|“||We have gone through with it, Walter. The tough part is all behind us. We just have to hold on now and not go soft inside. Stick close together the way we started out...I loved you, Walter, and I hated him. But I wasn't going to do anything about it. Not until I met you. You planned the whole thing. I only wanted him dead.||„|
|~ Phyllis Dietrichson|
Phyllis Dietrichson is the main antagonist in the two film adaptations of James M.Cain's novella Double Indemnity.
In both the novella and films, Phyllis Dietrichson convinces her insurance agent, Walter Neff (Fred MacMurray) to help her murder her husband. They make it appear that he fell off the back of a train by accident. This is done after they trick him into taking out a life insurance policy with a double indemnity clause, then murder him. The aim is to collect twice as much as normal from the insurance company. When she double-crosses Neff, they get into an argument that ends with him shooting her dead after finally having reailzed that she was using him as a pawn.
Phyllis was so iniquitous that Stanwyck, director Billy Wilder's first choice for the role, was reluctant to take it. Wilder was persistent, Stanwyck relented, and she said thereafter it was one of the best roles she'd ever played.

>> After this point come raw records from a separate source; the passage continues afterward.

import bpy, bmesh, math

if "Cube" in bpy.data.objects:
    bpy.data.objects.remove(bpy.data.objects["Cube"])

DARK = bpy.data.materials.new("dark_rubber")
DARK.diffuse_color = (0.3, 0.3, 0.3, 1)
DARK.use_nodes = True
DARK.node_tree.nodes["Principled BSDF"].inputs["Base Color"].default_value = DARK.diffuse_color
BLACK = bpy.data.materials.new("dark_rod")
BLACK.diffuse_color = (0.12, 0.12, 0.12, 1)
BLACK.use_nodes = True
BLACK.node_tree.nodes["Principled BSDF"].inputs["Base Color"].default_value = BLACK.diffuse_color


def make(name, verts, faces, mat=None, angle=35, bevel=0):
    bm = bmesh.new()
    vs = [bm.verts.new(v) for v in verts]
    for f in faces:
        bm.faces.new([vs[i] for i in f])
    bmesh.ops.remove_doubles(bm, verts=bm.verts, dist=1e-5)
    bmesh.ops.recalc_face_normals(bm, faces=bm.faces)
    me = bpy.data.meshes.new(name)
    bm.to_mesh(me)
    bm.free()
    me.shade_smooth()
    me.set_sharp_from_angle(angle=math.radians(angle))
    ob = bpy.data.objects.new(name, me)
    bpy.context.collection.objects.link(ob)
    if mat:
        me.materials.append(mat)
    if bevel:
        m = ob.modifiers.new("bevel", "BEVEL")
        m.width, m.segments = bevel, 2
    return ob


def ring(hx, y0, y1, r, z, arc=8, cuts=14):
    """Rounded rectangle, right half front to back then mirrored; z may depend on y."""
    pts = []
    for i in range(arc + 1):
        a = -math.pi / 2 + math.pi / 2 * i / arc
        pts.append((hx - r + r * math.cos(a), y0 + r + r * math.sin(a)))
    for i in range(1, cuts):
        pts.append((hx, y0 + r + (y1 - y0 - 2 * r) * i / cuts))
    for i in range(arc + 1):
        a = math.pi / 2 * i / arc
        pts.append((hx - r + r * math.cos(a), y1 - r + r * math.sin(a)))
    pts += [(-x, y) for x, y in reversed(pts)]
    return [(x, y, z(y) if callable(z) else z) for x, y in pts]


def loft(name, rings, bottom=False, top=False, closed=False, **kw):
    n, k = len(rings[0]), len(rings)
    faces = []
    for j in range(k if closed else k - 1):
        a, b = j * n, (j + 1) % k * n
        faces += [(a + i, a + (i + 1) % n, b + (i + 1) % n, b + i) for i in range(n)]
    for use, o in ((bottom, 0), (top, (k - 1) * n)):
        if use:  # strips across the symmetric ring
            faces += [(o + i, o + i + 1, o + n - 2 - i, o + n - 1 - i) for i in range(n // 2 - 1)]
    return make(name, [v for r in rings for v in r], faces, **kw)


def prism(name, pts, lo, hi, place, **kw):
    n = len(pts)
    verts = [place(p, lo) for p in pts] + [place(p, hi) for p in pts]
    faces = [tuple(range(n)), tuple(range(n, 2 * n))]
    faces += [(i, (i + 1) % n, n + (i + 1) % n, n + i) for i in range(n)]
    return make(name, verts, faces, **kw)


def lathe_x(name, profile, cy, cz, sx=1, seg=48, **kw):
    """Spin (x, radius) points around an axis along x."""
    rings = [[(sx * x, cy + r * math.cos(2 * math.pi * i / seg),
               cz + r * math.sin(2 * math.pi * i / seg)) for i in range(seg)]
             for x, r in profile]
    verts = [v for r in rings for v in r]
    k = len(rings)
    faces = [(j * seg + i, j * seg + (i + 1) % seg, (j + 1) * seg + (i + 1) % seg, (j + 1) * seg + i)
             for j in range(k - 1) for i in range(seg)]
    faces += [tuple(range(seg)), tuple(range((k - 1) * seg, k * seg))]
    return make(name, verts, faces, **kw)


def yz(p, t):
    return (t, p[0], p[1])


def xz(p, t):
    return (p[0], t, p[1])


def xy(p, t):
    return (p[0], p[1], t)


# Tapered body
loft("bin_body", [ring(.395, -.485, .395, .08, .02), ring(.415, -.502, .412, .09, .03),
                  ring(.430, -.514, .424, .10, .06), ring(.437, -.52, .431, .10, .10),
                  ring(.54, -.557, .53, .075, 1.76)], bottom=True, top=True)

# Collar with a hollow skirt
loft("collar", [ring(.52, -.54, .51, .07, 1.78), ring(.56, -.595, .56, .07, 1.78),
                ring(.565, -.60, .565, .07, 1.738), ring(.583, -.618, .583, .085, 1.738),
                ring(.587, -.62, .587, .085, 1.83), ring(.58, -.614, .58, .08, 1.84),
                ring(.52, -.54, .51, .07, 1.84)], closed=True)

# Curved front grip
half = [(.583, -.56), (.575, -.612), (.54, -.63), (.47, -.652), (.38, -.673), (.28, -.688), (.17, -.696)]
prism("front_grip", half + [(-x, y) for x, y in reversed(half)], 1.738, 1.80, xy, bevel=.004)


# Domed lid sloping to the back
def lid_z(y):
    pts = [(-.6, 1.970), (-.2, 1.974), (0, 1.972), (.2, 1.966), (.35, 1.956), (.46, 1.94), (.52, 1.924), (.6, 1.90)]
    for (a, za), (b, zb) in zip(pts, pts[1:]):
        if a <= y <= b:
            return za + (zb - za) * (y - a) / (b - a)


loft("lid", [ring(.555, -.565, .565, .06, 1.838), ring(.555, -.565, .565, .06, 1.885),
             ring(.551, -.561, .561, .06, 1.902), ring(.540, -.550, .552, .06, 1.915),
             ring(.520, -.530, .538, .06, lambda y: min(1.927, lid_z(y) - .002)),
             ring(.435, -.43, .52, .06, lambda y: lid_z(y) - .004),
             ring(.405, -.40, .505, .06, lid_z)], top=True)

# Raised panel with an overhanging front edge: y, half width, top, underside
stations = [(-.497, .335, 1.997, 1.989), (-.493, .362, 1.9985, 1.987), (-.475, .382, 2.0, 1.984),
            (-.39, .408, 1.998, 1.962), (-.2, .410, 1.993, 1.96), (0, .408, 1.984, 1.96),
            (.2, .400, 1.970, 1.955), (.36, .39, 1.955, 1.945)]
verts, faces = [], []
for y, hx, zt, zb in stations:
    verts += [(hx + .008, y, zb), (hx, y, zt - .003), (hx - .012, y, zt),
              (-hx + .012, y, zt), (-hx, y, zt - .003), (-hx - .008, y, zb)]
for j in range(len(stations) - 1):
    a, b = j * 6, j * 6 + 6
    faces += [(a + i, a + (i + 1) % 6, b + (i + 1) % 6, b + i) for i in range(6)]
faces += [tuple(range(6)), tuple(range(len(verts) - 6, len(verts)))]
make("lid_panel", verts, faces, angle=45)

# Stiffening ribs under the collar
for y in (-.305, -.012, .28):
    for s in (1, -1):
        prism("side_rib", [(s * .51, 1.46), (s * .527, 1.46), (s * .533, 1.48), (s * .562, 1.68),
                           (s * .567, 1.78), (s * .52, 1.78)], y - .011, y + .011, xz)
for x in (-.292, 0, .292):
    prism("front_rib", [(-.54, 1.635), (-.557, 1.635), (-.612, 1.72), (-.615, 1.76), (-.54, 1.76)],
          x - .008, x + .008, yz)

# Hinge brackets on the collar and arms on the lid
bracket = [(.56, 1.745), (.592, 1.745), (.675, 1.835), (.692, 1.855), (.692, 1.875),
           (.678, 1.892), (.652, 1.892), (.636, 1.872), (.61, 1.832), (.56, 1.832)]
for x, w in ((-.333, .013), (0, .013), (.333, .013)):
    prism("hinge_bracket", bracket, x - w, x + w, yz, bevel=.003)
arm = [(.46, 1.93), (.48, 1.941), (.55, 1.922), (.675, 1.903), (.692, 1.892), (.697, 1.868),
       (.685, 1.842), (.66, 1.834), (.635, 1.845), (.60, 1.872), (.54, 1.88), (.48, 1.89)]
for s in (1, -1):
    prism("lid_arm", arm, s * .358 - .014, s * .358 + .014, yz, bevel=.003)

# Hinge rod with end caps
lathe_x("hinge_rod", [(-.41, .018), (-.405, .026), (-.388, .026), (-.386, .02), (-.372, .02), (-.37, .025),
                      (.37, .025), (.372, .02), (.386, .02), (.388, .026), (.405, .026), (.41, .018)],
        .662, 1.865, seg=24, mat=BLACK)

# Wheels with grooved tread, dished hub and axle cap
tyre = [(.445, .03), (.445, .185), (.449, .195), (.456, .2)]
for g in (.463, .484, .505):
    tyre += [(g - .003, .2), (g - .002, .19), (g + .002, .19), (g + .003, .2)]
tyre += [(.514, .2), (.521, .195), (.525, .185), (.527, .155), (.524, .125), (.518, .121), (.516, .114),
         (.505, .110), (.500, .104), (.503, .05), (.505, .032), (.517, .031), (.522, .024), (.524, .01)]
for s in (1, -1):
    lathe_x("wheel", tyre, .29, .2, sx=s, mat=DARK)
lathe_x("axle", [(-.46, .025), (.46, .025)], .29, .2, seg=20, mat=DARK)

Phyllis is well-known for her skills at seduction. She plays Walter throughout both the novella in the film by pretending to be in love with him when she was only using him to pull her scam off. Furthermore, she shows little remorse for her actions; even getting upset with Walter for considering turning himself in. Overall, Phyllis shows few redeeming traits throughout the film. She that she would kill anyone and manipulate all for a bit of extra money
- The character was based upon real-life murderer Ruth Snyder. The photo of Snyder's execution in the Sing Sing electric chair, run on the cover of the January 13, 1928, New York Daily News with the one-word headline DEAD!, has been called the most famous news photo of the 1920s.
- It is also heavily implied that she killed her husband's first wife, Lola, as she died under mysterious circumstances while under Phyllis' care.
- The character was ranked as the #8 film villain of the first 100 years of American cinema by the American Film Institute in the AFI's 100 Years... 100 Heroes and Villains.
- In the novella, the character was named Phyllis Nerdlinger, which was changed by the screenwriters, who thought it too comical.